[Stored items from a collection]
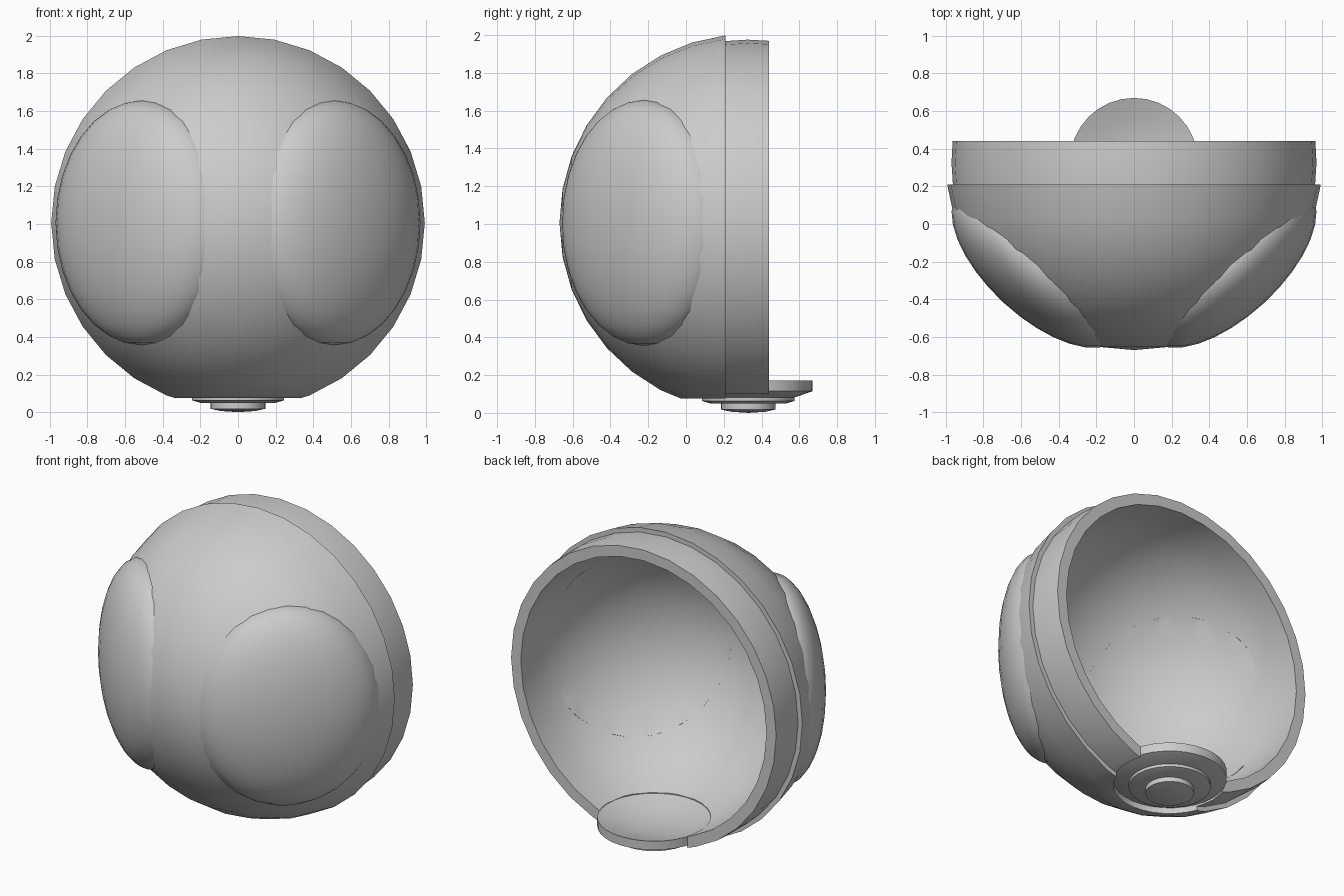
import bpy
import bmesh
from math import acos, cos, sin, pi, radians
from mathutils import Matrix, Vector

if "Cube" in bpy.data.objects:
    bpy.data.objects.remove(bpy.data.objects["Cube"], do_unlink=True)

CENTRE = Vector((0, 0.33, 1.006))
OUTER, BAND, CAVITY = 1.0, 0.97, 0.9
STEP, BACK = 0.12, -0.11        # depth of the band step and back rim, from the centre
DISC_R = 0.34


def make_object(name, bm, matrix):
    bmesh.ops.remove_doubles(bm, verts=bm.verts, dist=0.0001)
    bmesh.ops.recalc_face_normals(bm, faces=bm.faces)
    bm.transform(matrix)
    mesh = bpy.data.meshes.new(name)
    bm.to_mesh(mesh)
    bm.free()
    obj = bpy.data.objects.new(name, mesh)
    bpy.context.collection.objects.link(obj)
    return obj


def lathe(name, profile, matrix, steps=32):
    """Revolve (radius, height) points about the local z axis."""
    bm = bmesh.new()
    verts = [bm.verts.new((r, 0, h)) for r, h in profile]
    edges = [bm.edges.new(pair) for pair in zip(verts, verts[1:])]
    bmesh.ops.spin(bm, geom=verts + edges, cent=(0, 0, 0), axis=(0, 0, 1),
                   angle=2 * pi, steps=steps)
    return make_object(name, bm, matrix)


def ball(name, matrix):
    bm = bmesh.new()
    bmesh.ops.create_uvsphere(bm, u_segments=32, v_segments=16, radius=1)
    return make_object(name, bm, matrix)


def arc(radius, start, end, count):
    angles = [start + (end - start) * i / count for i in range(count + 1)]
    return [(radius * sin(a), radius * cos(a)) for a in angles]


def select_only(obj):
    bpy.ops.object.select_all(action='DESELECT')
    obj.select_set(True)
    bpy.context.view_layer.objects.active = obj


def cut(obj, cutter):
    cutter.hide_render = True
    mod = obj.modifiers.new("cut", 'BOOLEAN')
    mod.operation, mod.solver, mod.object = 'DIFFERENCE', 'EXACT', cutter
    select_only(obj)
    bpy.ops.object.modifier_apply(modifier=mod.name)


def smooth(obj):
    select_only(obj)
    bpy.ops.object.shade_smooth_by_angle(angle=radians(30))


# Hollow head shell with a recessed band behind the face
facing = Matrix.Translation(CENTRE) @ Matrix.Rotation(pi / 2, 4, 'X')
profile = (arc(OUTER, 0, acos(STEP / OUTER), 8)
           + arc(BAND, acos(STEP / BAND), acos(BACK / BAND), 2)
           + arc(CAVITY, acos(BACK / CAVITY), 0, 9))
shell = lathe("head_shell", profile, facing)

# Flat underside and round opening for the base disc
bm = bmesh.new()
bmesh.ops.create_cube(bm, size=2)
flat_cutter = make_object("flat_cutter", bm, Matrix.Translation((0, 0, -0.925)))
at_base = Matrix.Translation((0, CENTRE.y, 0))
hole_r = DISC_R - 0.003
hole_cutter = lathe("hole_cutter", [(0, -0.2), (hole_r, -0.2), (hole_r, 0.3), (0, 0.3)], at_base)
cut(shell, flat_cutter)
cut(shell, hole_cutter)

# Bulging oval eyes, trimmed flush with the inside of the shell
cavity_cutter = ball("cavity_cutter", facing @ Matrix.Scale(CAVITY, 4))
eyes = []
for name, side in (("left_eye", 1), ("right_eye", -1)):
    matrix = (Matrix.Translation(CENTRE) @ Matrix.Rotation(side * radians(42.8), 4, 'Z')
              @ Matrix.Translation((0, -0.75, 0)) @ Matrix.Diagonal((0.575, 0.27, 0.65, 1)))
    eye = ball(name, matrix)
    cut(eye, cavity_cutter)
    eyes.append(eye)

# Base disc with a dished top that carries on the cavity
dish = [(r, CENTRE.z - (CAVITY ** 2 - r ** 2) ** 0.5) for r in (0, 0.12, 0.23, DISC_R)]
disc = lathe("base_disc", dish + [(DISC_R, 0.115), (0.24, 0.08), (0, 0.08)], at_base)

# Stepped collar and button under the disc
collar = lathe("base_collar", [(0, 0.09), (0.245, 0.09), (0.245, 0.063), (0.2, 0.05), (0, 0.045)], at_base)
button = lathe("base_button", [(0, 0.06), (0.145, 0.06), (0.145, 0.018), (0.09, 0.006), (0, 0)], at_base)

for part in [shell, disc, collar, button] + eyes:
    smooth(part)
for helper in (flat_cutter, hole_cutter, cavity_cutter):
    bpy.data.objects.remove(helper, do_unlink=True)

**Problem statement**
The data is to be printed again exactly, but without its pictures.

**Solution for this task**
import bpy
import bmesh
from math import acos, cos, sin, pi, radians
from mathutils import Matrix, Vector

if "Cube" in bpy.data.objects:
    bpy.data.objects.remove(bpy.data.objects["Cube"], do_unlink=True)

CENTRE = Vector((0, 0.33, 1.006))
OUTER, BAND, CAVITY = 1.0, 0.97, 0.9
STEP, BACK = 0.12, -0.11        # depth of the band step and back rim, from the centre
DISC_R = 0.34


def make_object(name, bm, matrix):
    bmesh.ops.remove_doubles(bm, verts=bm.verts, dist=0.0001)
    bmesh.ops.recalc_face_normals(bm, faces=bm.faces)
    bm.transform(matrix)
    mesh = bpy.data.meshes.new(name)
    bm.to_mesh(mesh)
    bm.free()
    obj = bpy.data.objects.new(name, mesh)
    bpy.context.collection.objects.link(obj)
    return obj


def lathe(name, profile, matrix, steps=32):
    """Revolve (radius, height) points about the local z axis."""
    bm = bmesh.new()
    verts = [bm.verts.new((r, 0, h)) for r, h in profile]
    edges = [bm.edges.new(pair) for pair in zip(verts, verts[1:])]
    bmesh.ops.spin(bm, geom=verts + edges, cent=(0, 0, 0), axis=(0, 0, 1),
                   angle=2 * pi, steps=steps)
    return make_object(name, bm, matrix)


def ball(name, matrix):
    bm = bmesh.new()
    bmesh.ops.create_uvsphere(bm, u_segments=32, v_segments=16, radius=1)
    return make_object(name, bm, matrix)


def arc(radius, start, end, count):
    angles = [start + (end - start) * i / count for i in range(count + 1)]
    return [(radius * sin(a), radius * cos(a)) for a in angles]


def select_only(obj):
    bpy.ops.object.select_all(action='DESELECT')
    obj.select_set(True)
    bpy.context.view_layer.objects.active = obj


def cut(obj, cutter):
    cutter.hide_render = True
    mod = obj.modifiers.new("cut", 'BOOLEAN')
    mod.operation, mod.solver, mod.object = 'DIFFERENCE', 'EXACT', cutter
    select_only(obj)
    bpy.ops.object.modifier_apply(modifier=mod.name)


def smooth(obj):
    select_only(obj)
    bpy.ops.object.shade_smooth_by_angle(angle=radians(30))


# Hollow head shell with a recessed band behind the face
facing = Matrix.Translation(CENTRE) @ Matrix.Rotation(pi / 2, 4, 'X')
profile = (arc(OUTER, 0, acos(STEP / OUTER), 8)
           + arc(BAND, acos(STEP / BAND), acos(BACK / BAND), 2)
           + arc(CAVITY, acos(BACK / CAVITY), 0, 9))
shell = lathe("head_shell", profile, facing)

# Flat underside and round opening for the base disc
bm = bmesh.new()
bmesh.ops.create_cube(bm, size=2)
flat_cutter = make_object("flat_cutter", bm, Matrix.Translation((0, 0, -0.925)))
at_base = Matrix.Translation((0, CENTRE.y, 0))
hole_r = DISC_R - 0.003
hole_cutter = lathe("hole_cutter", [(0, -0.2), (hole_r, -0.2), (hole_r, 0.3), (0, 0.3)], at_base)
cut(shell, flat_cutter)
cut(shell, hole_cutter)

# Bulging oval eyes, trimmed flush with the inside of the shell
cavity_cutter = ball("cavity_cutter", facing @ Matrix.Scale(CAVITY, 4))
eyes = []
for name, side in (("left_eye", 1), ("right_eye", -1)):
    matrix = (Matrix.Translation(CENTRE) @ Matrix.Rotation(side * radians(42.8), 4, 'Z')
              @ Matrix.Translation((0, -0.75, 0)) @ Matrix.Diagonal((0.575, 0.27, 0.65, 1)))
    eye = ball(name, matrix)
    cut(eye, cavity_cutter)
    eyes.append(eye)

# Base disc with a dished top that carries on the cavity
dish = [(r, CENTRE.z - (CAVITY ** 2 - r ** 2) ** 0.5) for r in (0, 0.12, 0.23, DISC_R)]
disc = lathe("base_disc", dish + [(DISC_R, 0.115), (0.24, 0.08), (0, 0.08)], at_base)

# Stepped collar and button under the disc
collar = lathe("base_collar", [(0, 0.09), (0.245, 0.09), (0.245, 0.063), (0.2, 0.05), (0, 0.045)], at_base)
button = lathe("base_button", [(0, 0.06), (0.145, 0.06), (0.145, 0.018), (0.09, 0.006), (0, 0)], at_base)

for part in [shell, disc, collar, button] + eyes:
    smooth(part)
for helper in (flat_cutter, hole_cutter, cavity_cutter):
    bpy.data.objects.remove(helper, do_unlink=True)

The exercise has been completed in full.